> **Action item**
Each line of the records below that holds "True" should be returned.
--- Exercise materials ---
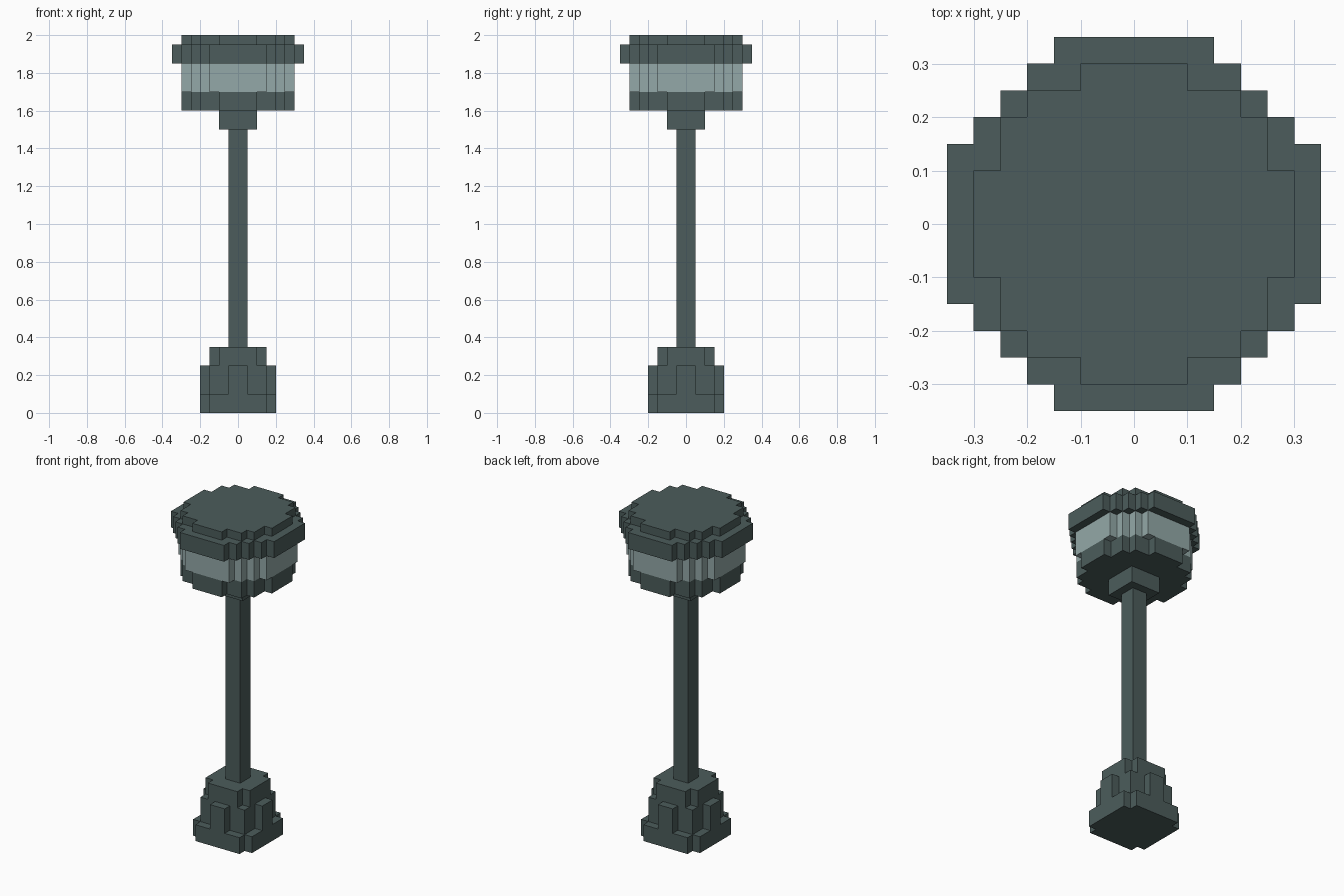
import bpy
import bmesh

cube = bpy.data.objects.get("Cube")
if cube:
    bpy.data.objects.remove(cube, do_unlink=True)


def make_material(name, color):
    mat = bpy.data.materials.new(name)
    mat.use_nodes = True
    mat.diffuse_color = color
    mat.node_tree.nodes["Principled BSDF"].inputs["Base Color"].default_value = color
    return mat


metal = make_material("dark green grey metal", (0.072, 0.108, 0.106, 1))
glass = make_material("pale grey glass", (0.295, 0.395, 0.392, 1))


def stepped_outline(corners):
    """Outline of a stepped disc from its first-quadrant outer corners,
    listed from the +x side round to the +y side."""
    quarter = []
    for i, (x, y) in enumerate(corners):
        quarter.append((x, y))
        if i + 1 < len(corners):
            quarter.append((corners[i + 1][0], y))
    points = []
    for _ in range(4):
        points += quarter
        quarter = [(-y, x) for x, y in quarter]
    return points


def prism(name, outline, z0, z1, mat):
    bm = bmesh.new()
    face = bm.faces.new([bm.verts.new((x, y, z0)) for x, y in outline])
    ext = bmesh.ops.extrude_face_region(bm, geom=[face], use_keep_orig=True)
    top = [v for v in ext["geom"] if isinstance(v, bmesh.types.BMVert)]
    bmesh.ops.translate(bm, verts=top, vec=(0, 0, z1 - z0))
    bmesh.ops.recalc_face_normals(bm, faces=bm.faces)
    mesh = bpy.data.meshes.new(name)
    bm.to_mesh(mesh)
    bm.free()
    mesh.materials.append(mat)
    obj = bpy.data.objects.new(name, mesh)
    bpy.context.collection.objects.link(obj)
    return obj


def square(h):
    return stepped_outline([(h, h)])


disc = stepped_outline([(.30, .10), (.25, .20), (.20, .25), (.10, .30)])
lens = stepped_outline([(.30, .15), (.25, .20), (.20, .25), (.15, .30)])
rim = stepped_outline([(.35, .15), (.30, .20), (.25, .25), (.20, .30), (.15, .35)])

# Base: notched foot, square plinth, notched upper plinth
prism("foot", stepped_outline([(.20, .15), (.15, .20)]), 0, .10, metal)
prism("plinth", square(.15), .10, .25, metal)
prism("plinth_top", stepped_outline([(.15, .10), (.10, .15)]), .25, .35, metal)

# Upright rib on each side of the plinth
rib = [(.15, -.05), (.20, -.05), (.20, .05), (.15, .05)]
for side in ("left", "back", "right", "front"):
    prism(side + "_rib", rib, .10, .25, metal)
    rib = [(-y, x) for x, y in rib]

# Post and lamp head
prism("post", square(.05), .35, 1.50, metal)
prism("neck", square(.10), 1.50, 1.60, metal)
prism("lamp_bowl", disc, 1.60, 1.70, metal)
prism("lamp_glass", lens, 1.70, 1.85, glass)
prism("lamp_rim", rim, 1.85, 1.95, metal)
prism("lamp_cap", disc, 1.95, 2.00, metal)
---
--- Exercise materials ---
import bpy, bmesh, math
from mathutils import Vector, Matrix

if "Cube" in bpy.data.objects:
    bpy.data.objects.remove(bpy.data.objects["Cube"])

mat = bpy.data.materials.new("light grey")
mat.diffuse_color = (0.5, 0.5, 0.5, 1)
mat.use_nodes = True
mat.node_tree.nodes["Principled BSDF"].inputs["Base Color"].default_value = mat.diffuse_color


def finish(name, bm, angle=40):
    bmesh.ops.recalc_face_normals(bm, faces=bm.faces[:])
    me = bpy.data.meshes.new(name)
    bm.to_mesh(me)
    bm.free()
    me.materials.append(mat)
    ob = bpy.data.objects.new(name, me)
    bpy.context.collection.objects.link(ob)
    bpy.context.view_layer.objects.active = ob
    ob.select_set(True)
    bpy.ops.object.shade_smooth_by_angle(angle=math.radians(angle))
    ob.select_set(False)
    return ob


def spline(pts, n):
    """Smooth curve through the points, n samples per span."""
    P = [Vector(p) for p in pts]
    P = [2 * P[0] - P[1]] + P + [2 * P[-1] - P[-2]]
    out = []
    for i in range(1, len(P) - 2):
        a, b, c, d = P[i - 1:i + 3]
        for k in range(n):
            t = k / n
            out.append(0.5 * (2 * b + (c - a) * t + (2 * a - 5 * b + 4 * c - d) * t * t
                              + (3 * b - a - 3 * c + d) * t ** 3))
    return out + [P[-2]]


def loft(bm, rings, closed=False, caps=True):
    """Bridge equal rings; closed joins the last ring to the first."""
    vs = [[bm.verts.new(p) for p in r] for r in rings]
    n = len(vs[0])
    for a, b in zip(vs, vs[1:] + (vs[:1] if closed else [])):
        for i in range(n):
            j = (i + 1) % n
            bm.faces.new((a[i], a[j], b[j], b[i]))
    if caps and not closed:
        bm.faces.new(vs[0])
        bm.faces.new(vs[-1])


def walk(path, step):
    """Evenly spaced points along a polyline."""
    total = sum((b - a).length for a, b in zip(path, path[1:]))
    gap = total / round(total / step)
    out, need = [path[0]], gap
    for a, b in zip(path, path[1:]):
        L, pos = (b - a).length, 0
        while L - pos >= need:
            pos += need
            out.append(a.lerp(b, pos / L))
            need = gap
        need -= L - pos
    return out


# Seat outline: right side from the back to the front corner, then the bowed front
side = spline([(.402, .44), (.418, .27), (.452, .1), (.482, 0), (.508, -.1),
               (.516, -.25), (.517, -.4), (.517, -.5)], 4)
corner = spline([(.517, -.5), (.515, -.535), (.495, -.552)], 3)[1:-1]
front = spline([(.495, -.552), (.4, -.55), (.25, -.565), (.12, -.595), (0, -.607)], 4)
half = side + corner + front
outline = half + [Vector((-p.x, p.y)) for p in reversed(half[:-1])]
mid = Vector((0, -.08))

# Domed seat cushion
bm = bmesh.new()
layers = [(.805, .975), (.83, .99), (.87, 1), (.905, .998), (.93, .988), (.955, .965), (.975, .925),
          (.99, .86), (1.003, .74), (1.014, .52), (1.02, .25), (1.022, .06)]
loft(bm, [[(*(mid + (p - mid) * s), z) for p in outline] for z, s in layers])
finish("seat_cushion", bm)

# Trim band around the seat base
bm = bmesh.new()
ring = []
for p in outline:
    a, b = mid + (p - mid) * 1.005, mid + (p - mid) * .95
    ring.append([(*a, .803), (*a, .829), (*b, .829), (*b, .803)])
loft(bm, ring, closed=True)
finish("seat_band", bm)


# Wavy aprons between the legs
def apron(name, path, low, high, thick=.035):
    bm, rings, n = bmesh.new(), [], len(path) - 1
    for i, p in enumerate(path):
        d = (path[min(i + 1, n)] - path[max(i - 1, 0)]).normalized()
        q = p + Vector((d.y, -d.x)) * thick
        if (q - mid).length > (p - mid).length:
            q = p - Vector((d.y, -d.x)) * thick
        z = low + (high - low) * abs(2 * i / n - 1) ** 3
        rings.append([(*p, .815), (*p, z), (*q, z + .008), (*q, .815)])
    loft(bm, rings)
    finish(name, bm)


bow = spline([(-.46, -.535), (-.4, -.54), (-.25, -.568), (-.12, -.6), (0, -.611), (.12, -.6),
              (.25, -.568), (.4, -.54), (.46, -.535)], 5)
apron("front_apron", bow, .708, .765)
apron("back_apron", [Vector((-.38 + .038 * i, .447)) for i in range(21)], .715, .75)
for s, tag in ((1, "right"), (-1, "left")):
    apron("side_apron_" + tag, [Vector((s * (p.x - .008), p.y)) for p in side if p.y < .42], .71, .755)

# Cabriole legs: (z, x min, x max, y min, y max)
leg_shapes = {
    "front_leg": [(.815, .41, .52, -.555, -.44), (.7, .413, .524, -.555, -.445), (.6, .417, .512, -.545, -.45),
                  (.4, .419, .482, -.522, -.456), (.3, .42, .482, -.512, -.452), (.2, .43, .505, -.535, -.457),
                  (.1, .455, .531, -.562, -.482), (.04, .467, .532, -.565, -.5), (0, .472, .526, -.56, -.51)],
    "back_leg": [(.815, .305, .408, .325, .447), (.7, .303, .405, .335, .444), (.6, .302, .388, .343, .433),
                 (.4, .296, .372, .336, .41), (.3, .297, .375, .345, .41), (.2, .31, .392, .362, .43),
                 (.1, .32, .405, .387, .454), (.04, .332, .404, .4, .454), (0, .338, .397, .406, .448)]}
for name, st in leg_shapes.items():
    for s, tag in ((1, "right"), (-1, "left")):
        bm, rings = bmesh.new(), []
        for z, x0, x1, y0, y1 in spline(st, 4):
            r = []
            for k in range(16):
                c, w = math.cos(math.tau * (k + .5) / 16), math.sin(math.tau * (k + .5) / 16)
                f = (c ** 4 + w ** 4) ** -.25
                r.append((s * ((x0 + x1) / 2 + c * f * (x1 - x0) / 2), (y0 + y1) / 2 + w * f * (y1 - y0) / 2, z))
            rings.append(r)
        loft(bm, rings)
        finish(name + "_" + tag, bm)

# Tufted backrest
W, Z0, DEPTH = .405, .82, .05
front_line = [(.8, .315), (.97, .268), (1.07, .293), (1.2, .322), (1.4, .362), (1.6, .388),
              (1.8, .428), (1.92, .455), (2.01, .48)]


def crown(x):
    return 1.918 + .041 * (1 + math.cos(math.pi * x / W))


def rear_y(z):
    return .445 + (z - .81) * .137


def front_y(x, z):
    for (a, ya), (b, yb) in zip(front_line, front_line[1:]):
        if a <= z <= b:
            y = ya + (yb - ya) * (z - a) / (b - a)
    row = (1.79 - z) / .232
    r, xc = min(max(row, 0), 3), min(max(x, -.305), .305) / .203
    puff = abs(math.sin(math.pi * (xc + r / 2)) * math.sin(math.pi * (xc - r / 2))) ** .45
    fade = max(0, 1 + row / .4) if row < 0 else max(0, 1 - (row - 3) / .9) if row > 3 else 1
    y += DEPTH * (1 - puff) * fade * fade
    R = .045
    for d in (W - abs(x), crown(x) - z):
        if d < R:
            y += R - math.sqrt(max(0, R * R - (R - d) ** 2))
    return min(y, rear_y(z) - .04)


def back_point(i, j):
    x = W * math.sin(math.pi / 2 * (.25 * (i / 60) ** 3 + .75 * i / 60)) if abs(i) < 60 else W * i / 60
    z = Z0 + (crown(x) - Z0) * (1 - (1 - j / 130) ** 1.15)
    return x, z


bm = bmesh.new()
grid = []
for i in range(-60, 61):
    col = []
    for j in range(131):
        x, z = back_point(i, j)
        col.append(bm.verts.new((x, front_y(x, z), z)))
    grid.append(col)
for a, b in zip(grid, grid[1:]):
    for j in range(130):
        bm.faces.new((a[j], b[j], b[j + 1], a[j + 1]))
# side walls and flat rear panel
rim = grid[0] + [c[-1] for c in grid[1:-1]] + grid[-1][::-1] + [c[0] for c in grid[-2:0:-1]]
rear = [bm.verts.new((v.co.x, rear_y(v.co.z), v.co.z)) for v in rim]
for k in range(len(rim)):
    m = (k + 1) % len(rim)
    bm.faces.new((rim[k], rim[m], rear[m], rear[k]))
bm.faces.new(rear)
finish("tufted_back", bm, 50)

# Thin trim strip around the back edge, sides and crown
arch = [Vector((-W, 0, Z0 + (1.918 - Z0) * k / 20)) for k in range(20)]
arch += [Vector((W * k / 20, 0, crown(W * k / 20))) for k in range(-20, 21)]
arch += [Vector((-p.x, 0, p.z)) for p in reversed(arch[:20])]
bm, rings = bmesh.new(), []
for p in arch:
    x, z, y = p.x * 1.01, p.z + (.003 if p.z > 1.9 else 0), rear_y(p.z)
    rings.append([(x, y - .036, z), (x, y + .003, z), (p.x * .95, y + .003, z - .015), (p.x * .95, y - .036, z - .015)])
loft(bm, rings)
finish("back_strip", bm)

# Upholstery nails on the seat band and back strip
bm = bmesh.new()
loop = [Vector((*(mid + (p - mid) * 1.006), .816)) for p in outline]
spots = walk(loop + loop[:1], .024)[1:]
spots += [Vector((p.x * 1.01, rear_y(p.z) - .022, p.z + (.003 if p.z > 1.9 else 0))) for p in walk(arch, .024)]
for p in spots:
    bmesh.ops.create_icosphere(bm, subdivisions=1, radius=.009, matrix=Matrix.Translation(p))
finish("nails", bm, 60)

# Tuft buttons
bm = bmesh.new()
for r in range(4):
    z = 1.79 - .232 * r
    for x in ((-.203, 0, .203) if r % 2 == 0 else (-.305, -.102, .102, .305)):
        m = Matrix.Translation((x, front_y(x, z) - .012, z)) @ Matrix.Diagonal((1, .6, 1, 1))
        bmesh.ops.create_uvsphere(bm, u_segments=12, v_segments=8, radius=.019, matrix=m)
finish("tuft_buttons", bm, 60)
---
> **Response for this exercise**
    bpy.data.objects.remove(cube, do_unlink=True)
    mat.use_nodes = True
    ext = bmesh.ops.extrude_face_region(bm, geom=[face], use_keep_orig=True)
mat.use_nodes = True
    ob.select_set(True)
def loft(bm, rings, closed=False, caps=True):
loft(bm, ring, closed=True)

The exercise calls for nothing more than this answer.